Going off the planned route on the eastern US seaboard
Up early on a wintry Saturday morning, you decide to take the car up to Portland (Maine) to spend the day touring the gorgeous coast of New England, when…
While making a coffee and grabbing a few things, a quick Google of the route reveals that if you take a small detour from the route you’ll find one of Louis Khan’s legendary buildings. What we architects do from professional bias is nothing new to those used to living with us…
So off we head for Exeter (New Hampshire). The immediate impression on arriving is that the little town has grown up around this university complex that occupies the most central part of the current urban layout, almost certainly the first urban development here in the late 19th century. Today, its position is quite central.
An American football stadium and as many tennis courts as you could wish for, comfortably bolstered by a collection of student buildings from the early 20th century. The whole is very representative of the Georgian architecture of New England. Yet amid the student complex appears this red brick cube with cropped edges and a seeming desire to close itself off from its immediate surroundings. Protected, yet permeable.
Yes, it’s the Exeter Library (Class of 1945 Library) by Louis Khan (1972).
The entrance, via a grand stone stairway, leads you to the first floor where there is an immense atrium topped by a huge clerestory, from which all the floors of the library branch off.
A master of spatial hierarchy, Khan organised the vertical service spaces in two of the corner of the building. The floors alternate between full floors and mezzanines, providing study spaces in the double-height areas created at the facade. The quality of the space generated, with the specific design of each student desk that in itself forms part of the module of wooden window frame surrounds, combined with the inpouring of natural light that penetrates the spaces, confers a sense of lightness and ease to studying that I have never experienced before.

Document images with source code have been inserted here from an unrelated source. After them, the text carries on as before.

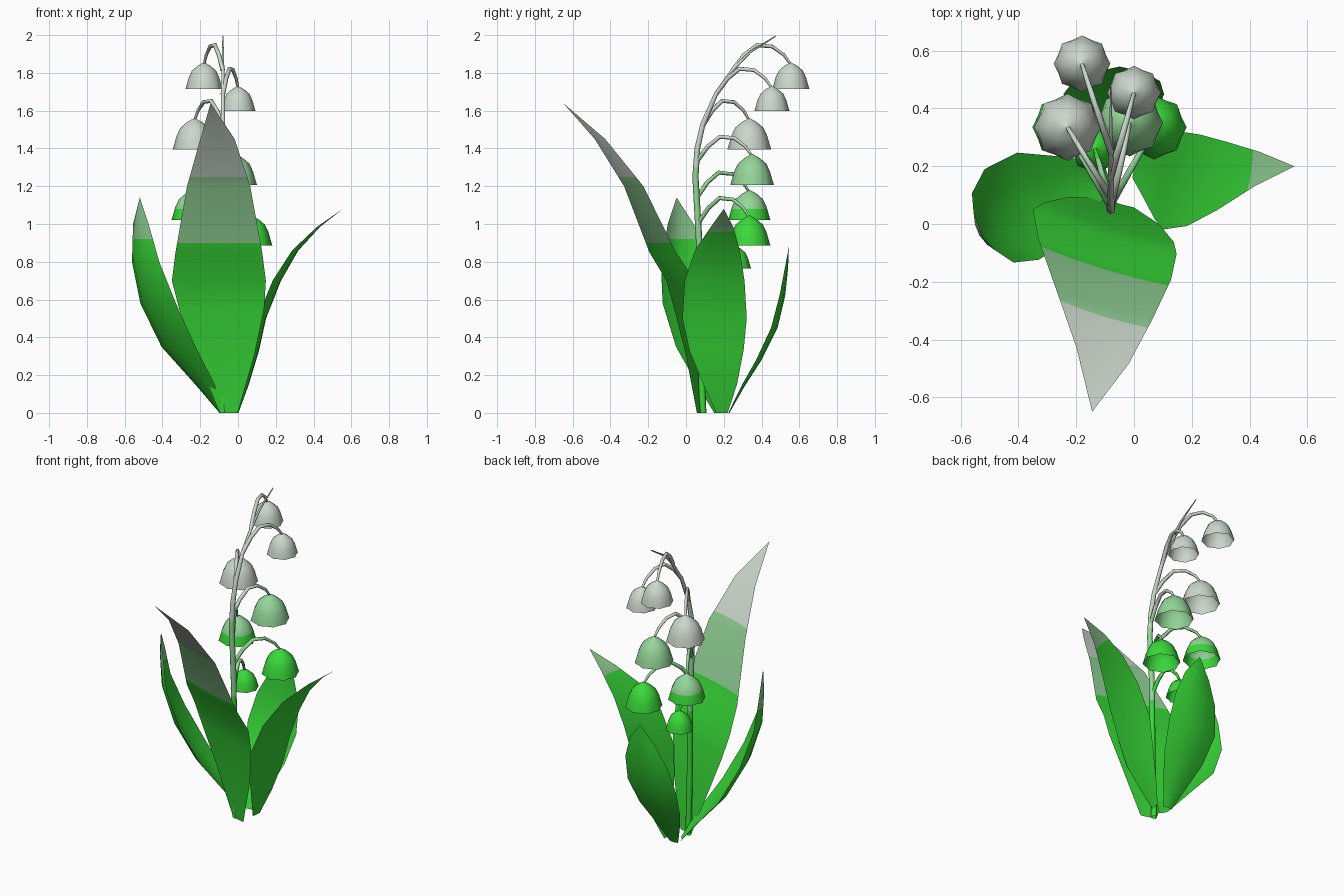
import bpy, bmesh
from math import cos, sin, pi, radians
from mathutils import Vector

cube = bpy.data.objects.get("Cube")
if cube:
    bpy.data.objects.remove(cube, do_unlink=True)


def material(name, rgb):
    mat = bpy.data.materials.new(name)
    mat.use_nodes = True
    mat.diffuse_color = (*rgb, 1)
    bsdf = mat.node_tree.nodes["Principled BSDF"]
    bsdf.inputs["Base Color"].default_value = (*rgb, 1)
    bsdf.inputs["Roughness"].default_value = 0.8
    return mat


SILVER = material("silver_white", (0.60, 0.68, 0.60))
FLOWER_BANDS = [material("fresh_green", (0.042, 0.70, 0.042)),
                material("pale_green", (0.30, 0.67, 0.32)), SILVER]
LEAF_BANDS = [material("leaf_green", (0.036, 0.64, 0.036)),
              material("leaf_pale_green", (0.27, 0.60, 0.285)), SILVER]


def loft(name, rings, closed, bands, heights):
    """Skin rows of points, then colour the faces in bands split at two heights."""
    bm = bmesh.new()
    rows = [[bm.verts.new(p) for p in ring] for ring in rings]
    n = len(rows[0])
    for low, high in zip(rows, rows[1:]):
        for i in range(n if closed else n - 1):
            j = (i + 1) % n
            bm.faces.new((low[i], low[j], high[j], high[i]))
    bmesh.ops.remove_doubles(bm, verts=bm.verts, dist=0.0005)
    for z in heights:
        bmesh.ops.bisect_plane(bm, geom=bm.verts[:] + bm.edges[:] + bm.faces[:],
                               plane_co=(0, 0, z), plane_no=(0, 0, 1))
    bmesh.ops.recalc_face_normals(bm, faces=bm.faces)
    for face in bm.faces:
        z = face.calc_center_median().z
        face.material_index = sum(z > h for h in heights)
        face.smooth = True
    mesh = bpy.data.meshes.new(name)
    bm.to_mesh(mesh)
    bm.free()
    for mat in bands:
        mesh.materials.append(mat)
    obj = bpy.data.objects.new(name, mesh)
    bpy.context.collection.objects.link(obj)


def leaf(name, spine, yaw, cup, pale_from):
    """Spine of (x, y, z, half width); yaw aims the blade across, cup curls its edges in."""
    across = Vector((cos(radians(yaw)), sin(radians(yaw)), 0))
    inward = Vector((-across.y, across.x, 0))
    rows = [[Vector((x, y, z)) + across * w * t + inward * cup * w * t * t
             for t in (-1, -0.5, 0, 0.5, 1)] for x, y, z, w in spine]
    loft(name, rows, False, LEAF_BANDS, (pale_from, 1.25))


def tube(name, path, r_start, r_end, heights, sides):
    """Tapered round stalk along a path."""
    pts = [Vector(p) for p in path]
    rings = []
    for k, p in enumerate(pts):
        tangent = (pts[min(k + 1, len(pts) - 1)] - pts[max(k - 1, 0)]).normalized()
        u = tangent.cross(Vector((1, 0, 0))).normalized()
        v = tangent.cross(u)
        r = r_start + (r_end - r_start) * (k / (len(pts) - 1)) ** 2
        rings.append([p + r * (u * cos(2 * pi * i / sides) + v * sin(2 * pi * i / sides))
                      for i in range(sides)])
    loft(name, rings, True, FLOWER_BANDS, heights)


# Leaves
leaf("front_leaf", [(-.05, .07, 0, .05), (-.07, .04, .3, .16), (-.09, -.005, .55, .235),
                    (-.105, -.04, .7, .26), (-.105, -.135, .85, .24), (-.105, -.285, 1.2, .175),
                    (-.11, -.46, 1.45, .095), (-.145, -.65, 1.64, 0)], -17, .05, .9)
leaf("right_leaf", [(0, .19, 0, .03), (.05, .18, .15, .09), (.1, .16, .33, .145),
                    (.135, .15, .5, .172), (.215, .15, .7, .16), (.31, .165, .86, .12),
                    (.43, .19, .985, .06), (.555, .2, 1.08, 0)], 82, .06, .96)
leaf("left_leaf", [(-.09, .17, 0, .03), (-.2, .13, .15, .1), (-.36, .07, .35, .175),
                   (-.47, .005, .58, .183), (-.525, -.035, .8, .14), (-.535, -.04, 1.0, .08),
                   (-.52, -.05, 1.14, 0)], -59, .3, .92)
leaf("back_leaf", [(-.07, .23, 0, .03), (-.07, .31, .14, .09), (-.07, .4, .28, .145),
                   (-.07, .485, .45, .174), (-.06, .525, .62, .15), (-.05, .54, .76, .09),
                   (-.05, .545, .88, 0)], 180, .2, .95)

# Arching main stem, as (y, z) points
STEM = [(.09, 0), (.075, .4), (.07, .9), (.05, 1.25), (.06, 1.4), (.09, 1.53),
        (.16, 1.69), (.25, 1.82), (.34, 1.91), (.475, 1.995)]
tube("main_stem", [(-.08, y, z) for y, z in STEM], .018, .003, (.8, 1.3), 6)


def stem_at(z):
    for (y0, z0), (y1, z1) in zip(STEM, STEM[1:]):
        if z0 <= z <= z1:
            return Vector((-.08, y0 + (y1 - y0) * (z - z0) / (z1 - z0), z))


# Bell flowers, each as x, y, top height, rim radius
BELLS = [(-.18, .555, 1.855, .098), (0, .455, 1.73, .093), (-.23, .335, 1.56, .116),
         (-.015, .35, 1.37, .116), (-.24, .335, 1.18, .112), (.07, .335, 1.045, .112),
         (-.135, .26, .885, .084)]
PROFILE = [(.03, 1.42), (.35, 1.24), (.65, .98), (.82, .62), (.91, .3), (1, 0)]
SIDES = 16
for n, (x, y, top, radius) in enumerate(BELLS, 1):
    rings = []
    for k, (r, h) in enumerate(PROFILE):
        pinch = .9 if k == len(PROFILE) - 1 else .96
        rings.append([(x + radius * r * (pinch if i % 2 else 1) * cos(2 * pi * i / SIDES),
                       y + radius * r * (pinch if i % 2 else 1) * sin(2 * pi * i / SIDES),
                       top + radius * (h - 1.42)) for i in range(SIDES)])
    loft(f"bell_{n}", rings, True, FLOWER_BANDS, (1.08, 1.385))

    # Thin stalk rising from the stem and bowing over to the bell
    start, end = stem_at(top - .04), Vector((x, y, top - .01))
    path = [start.lerp(end, t) + Vector((0, 0, lift))
            for t, lift in ((0, 0), (.2, .075), (.42, .12), (.68, .105), (.88, .055), (1, 0))]
    tube(f"bell_stalk_{n}", path, .013, .007, (.95, 1.38), 5)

It may be that the best thing you could possibly do at Exeter is study.
On every floor that gives onto the central atrium, reading tables invite you to admire the circular structure surrounding you. This concrete core, where anything that is not actually structural is finished in wood, is illuminated by the huge clerestory topping the atrium. The sensation of height and silence is almost monastic.
Visiting with someone who is passionate about photography turned this little detour from the Saturday plan into an unexpected treat. Both of us will remember it for the magic of the building and the excellent photographic material that arose from it. Simply inspirational.
A few kilometres further on is Frank Lloyd Wright's Zimmerman House. But, luckily for my companion, it wasn't open and we managed to spend at least half the day where we had initially planned, in Portland. By way of an anecdote, I can report that you can eat very well in Portland, but if you’re passing through you won’t remember it for its attractive architecture or urban sensibilities. It’s always a good idea to deviate a little from the planned route… You never know what you might find!
Esteve Solà, architect. COAC correspondent in San Francisco, USA